# Your goal
Your task is to repeat the entries exactly. Leave the pictures out.

# Given data
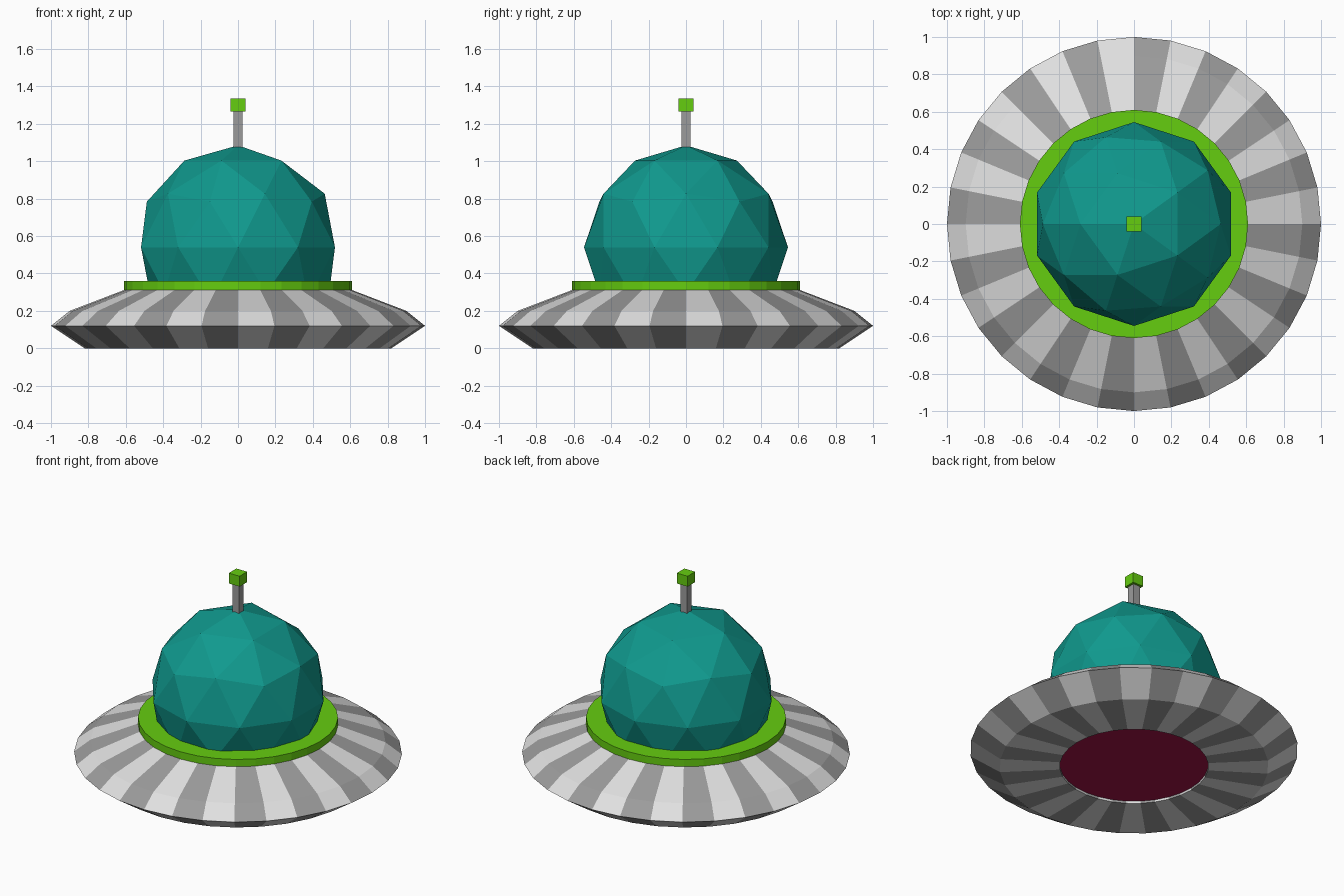
import bpy, bmesh, math
from mathutils import Vector, Matrix

if "Cube" in bpy.data.objects:
    bpy.data.objects.remove(bpy.data.objects["Cube"])


def mat(name, r, g, b):
    m = bpy.data.materials.new(name)
    m.diffuse_color = (r, g, b, 1)
    m.use_nodes = True
    m.node_tree.nodes["Principled BSDF"].inputs["Base Color"].default_value = m.diffuse_color
    return m


light = mat("light grey", 0.75, 0.75, 0.75)
grey = mat("mid grey", 0.33, 0.33, 0.33)
green = mat("bright green", 0.13, 0.61, 0.005)
teal = mat("teal glass", 0.005, 0.32, 0.27)
maroon = mat("crimson", 0.35, 0.006, 0.06)

N = 32


def finish(name, bm, mats):
    me = bpy.data.meshes.new(name)
    bmesh.ops.recalc_face_normals(bm, faces=bm.faces)
    bm.to_mesh(me)
    bm.free()
    for m in mats:
        me.materials.append(m)
    ob = bpy.data.objects.new(name, me)
    bpy.context.collection.objects.link(ob)
    return ob


def lathe(name, profile, mats, rule=lambda seg, i: 0, n=N):
    """Revolve (r, z) points around z and cap both ends."""
    bm = bmesh.new()
    rings = [[bm.verts.new((r * math.cos(math.tau * i / n), r * math.sin(math.tau * i / n), z))
              for i in range(n)] for r, z in profile]
    for s in range(len(rings) - 1):
        a, b = rings[s], rings[s + 1]
        for i in range(n):
            j = (i + 1) % n
            bm.faces.new((a[i], a[j], b[j], b[i])).material_index = rule(s, i)
    for ring, s in ((rings[0], -1), (rings[-1], len(rings))):
        bm.faces.new(ring).material_index = rule(s, 0)
    return finish(name, bm, mats)


def box(name, size, z0, z1, m):
    bm = bmesh.new()
    bmesh.ops.create_cube(bm, size=1)
    bmesh.ops.scale(bm, vec=(size, size, z1 - z0), verts=bm.verts)
    bmesh.ops.translate(bm, vec=(0, 0, (z0 + z1) / 2), verts=bm.verts)
    return finish(name, bm, [m])


# Striped saucer hull, with a shallow crimson recess underneath
lathe("saucer_hull",
      [(0.453, 0.015), (0.453, 0), (0.82, 0), (1, 0.12), (0.9, 0.2), (0.6, 0.315)],
      [light, grey, maroon],
      lambda s, i: 2 if s == -1 else i % 2)

# Green collar around the dome
lathe("dome_collar", [(0.61, 0.31), (0.61, 0.36)], [green])

# Faceted dome, its hidden lower part cut away
bm = bmesh.new()
bmesh.ops.create_icosphere(bm, subdivisions=2, radius=0.545,
                           matrix=Matrix.Translation((0, 0, 0.54)) @ Matrix.Rotation(math.pi, 4, 'Z'))
bmesh.ops.bisect_plane(bm, geom=bm.verts[:] + bm.edges[:] + bm.faces[:],
                       plane_co=Vector((0, 0, 0.33)), plane_no=Vector((0, 0, 1)), clear_inner=True)
bmesh.ops.holes_fill(bm, edges=[e for e in bm.edges if e.is_boundary])
finish("dome", bm, [teal])

# Antenna
box("antenna_rod", 0.05, 1.04, 1.27, grey)
box("antenna_tip", 0.08, 1.265, 1.335, green)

# Solution to this exercise
import bpy, bmesh, math
from mathutils import Vector, Matrix

if "Cube" in bpy.data.objects:
    bpy.data.objects.remove(bpy.data.objects["Cube"])


def mat(name, r, g, b):
    m = bpy.data.materials.new(name)
    m.diffuse_color = (r, g, b, 1)
    m.use_nodes = True
    m.node_tree.nodes["Principled BSDF"].inputs["Base Color"].default_value = m.diffuse_color
    return m


light = mat("light grey", 0.75, 0.75, 0.75)
grey = mat("mid grey", 0.33, 0.33, 0.33)
green = mat("bright green", 0.13, 0.61, 0.005)
teal = mat("teal glass", 0.005, 0.32, 0.27)
maroon = mat("crimson", 0.35, 0.006, 0.06)

N = 32


def finish(name, bm, mats):
    me = bpy.data.meshes.new(name)
    bmesh.ops.recalc_face_normals(bm, faces=bm.faces)
    bm.to_mesh(me)
    bm.free()
    for m in mats:
        me.materials.append(m)
    ob = bpy.data.objects.new(name, me)
    bpy.context.collection.objects.link(ob)
    return ob


def lathe(name, profile, mats, rule=lambda seg, i: 0, n=N):
    """Revolve (r, z) points around z and cap both ends."""
    bm = bmesh.new()
    rings = [[bm.verts.new((r * math.cos(math.tau * i / n), r * math.sin(math.tau * i / n), z))
              for i in range(n)] for r, z in profile]
    for s in range(len(rings) - 1):
        a, b = rings[s], rings[s + 1]
        for i in range(n):
            j = (i + 1) % n
            bm.faces.new((a[i], a[j], b[j], b[i])).material_index = rule(s, i)
    for ring, s in ((rings[0], -1), (rings[-1], len(rings))):
        bm.faces.new(ring).material_index = rule(s, 0)
    return finish(name, bm, mats)


def box(name, size, z0, z1, m):
    bm = bmesh.new()
    bmesh.ops.create_cube(bm, size=1)
    bmesh.ops.scale(bm, vec=(size, size, z1 - z0), verts=bm.verts)
    bmesh.ops.translate(bm, vec=(0, 0, (z0 + z1) / 2), verts=bm.verts)
    return finish(name, bm, [m])


# Striped saucer hull, with a shallow crimson recess underneath
lathe("saucer_hull",
      [(0.453, 0.015), (0.453, 0), (0.82, 0), (1, 0.12), (0.9, 0.2), (0.6, 0.315)],
      [light, grey, maroon],
      lambda s, i: 2 if s == -1 else i % 2)

# Green collar around the dome
lathe("dome_collar", [(0.61, 0.31), (0.61, 0.36)], [green])

# Faceted dome, its hidden lower part cut away
bm = bmesh.new()
bmesh.ops.create_icosphere(bm, subdivisions=2, radius=0.545,
                           matrix=Matrix.Translation((0, 0, 0.54)) @ Matrix.Rotation(math.pi, 4, 'Z'))
bmesh.ops.bisect_plane(bm, geom=bm.verts[:] + bm.edges[:] + bm.faces[:],
                       plane_co=Vector((0, 0, 0.33)), plane_no=Vector((0, 0, 1)), clear_inner=True)
bmesh.ops.holes_fill(bm, edges=[e for e in bm.edges if e.is_boundary])
finish("dome", bm, [teal])

# Antenna
box("antenna_rod", 0.05, 1.04, 1.27, grey)
box("antenna_tip", 0.08, 1.265, 1.335, green)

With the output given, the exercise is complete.